UKIAH, CA, 6/7/22 – On Wednesday, as part of its 2022-23 budget hearing meetings, the Mendocino County Board of Supervisors will discuss a controversial move to add a new sales tax to November’s ballot. Supervisors first introduced this concept in a meeting on May 17, when some board members asked staff to go forward with developing a possible tax. In Wednesday’s conversation, the board is expected to consider whether or not to continue with this proposed measure, as well as to direct county staff on its specifics: exactly how much the tax would be and where to allocate funds raised from the new tax.
According to a memo from the county’s legal counsel asking for further guidance, funds from the tax would be dedicated to fire protection and/or water provision. But questions remain about the amount to be taxed and the specific allocation of its proceeds. Supervisors will likely endeavor to nail down the tax’s nature and benefits on Wednesday.
One supervisor and several constituents have vocally opposed introducing the new tax measure to Mendocino County ballots this election cycle, primarily because the Citizens for the Library Initiative 2022 already laid the groundwork for its own tax to be voted on this year.
The committee supporting the library Initiative wrote to the board after supervisors proposed the new sales tax in May, saying a new tax would compete with the committee’s campaign to Renew Measure A – which was developed as the result of board approval for a strategic plan for library funding in 2019.
“It is important to the credibility of both the Mendocino County Board of Supervisors and the Citizens Committee for the Library Initiative that a ‘competing sales tax’ not be on the November ballot,” ten committee members wrote on Friday.
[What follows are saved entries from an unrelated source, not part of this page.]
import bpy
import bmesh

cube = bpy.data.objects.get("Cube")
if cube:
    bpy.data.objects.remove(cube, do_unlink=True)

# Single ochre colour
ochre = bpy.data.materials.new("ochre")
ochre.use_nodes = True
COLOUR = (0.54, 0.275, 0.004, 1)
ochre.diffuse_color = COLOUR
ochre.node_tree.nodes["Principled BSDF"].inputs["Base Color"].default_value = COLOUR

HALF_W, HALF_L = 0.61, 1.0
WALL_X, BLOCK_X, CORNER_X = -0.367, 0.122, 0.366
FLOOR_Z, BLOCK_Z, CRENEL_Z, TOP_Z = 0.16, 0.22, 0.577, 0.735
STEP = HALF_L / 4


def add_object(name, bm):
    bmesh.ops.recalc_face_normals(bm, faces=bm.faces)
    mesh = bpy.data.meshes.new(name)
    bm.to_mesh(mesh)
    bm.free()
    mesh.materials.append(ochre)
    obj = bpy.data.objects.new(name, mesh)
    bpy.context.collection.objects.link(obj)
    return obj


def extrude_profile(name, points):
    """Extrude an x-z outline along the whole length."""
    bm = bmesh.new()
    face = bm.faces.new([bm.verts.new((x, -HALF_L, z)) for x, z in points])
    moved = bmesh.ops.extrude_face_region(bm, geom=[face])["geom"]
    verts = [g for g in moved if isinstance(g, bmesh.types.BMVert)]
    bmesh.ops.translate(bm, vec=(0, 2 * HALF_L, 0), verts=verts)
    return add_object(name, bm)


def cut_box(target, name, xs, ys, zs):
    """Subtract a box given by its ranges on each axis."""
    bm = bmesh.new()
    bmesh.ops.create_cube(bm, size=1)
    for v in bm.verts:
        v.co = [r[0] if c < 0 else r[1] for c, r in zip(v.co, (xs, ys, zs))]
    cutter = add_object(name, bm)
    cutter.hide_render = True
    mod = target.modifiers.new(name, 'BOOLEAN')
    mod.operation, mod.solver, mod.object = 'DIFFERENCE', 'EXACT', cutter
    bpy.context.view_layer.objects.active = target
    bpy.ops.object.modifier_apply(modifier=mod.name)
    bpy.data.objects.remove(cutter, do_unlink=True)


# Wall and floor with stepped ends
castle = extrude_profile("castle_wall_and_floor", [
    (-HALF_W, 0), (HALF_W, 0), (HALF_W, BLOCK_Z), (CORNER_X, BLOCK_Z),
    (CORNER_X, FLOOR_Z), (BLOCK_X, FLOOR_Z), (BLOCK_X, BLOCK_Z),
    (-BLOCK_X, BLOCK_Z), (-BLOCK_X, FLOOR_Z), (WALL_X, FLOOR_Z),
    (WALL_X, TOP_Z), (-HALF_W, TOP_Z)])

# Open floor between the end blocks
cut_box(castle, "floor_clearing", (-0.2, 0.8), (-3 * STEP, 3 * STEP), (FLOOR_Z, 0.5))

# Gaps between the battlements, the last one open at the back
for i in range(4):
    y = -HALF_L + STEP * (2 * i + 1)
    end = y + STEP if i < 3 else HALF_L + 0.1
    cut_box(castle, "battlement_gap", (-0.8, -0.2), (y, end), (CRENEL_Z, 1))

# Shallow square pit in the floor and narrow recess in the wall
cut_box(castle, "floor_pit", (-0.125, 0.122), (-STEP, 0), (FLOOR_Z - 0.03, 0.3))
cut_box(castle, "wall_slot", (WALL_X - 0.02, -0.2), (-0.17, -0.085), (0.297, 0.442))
These residents hope to impose a permanent quarter-cent sales tax to maintain and improve library services in Mendocino County, allocating the tax’s revenue to a special fund dedicated solely to that goal. At least forty percent of the proceeds would be reserved for building improvements, the committee said.
The committee also said a petition it created had garnered signatures from 4,200 citizens who supported the measure as of Friday.
Supervisor Dan Gjerde, who represents the 4th district, believes that the library committee’s approach is more likely to gain voter approval than the supervisors’ possible measure.
“They are going to the ballot with demonstrated support from the public,” he wrote in a memo to his fellow supervisors on Sunday. “They have written a citizen’s ballot measure, and local voters are signing petitions to place the measure on the ballot. In doing so they have explained the purpose and value of the tax to a sizable share of the local electorate, likely assuring the measure will win voter approval in the election.”
Since another tax, Measure B, will expire this year, the library committee’s proposed tax would not result in a higher tax burden for Mendocino County residents.
By contrast, Gjerde believes it’s too late for board supervisors and county staff to consult with stakeholders on the desired specifics of the competing tax in time for this election. He also fears the proposed measure for water and firefighting revenue would heighten community anxieties during a period of inflation.
“This is not a time to place multiple taxes on an election ballot,” he wrote.
Board discussion of the tax is listed as agenda item 4d, following hearings on the proposed budget continuing from Tuesday; discussion of capital improvement projects at the Fort Bragg Justice Center; and possible authorization of grant applications to fund micro business development and environment study.
The five-person board will convene beginning at 9 a.m. Wednesday.
Residents can join the Board of Supervisors meeting online or in-person at 501 Low Gap Rd in Ukiah, Room 1070.
Kate Fishman reports on the environment and natural resources for The Mendocino Voice as a corps member with Report for America. Her position is funded by the Community Foundation of Mendocino, Report for America, & our readers. You can support her work here or email [email protected]. TMV maintains editorial control. You can reach Fishman at [email protected] or at (707) 234-7735.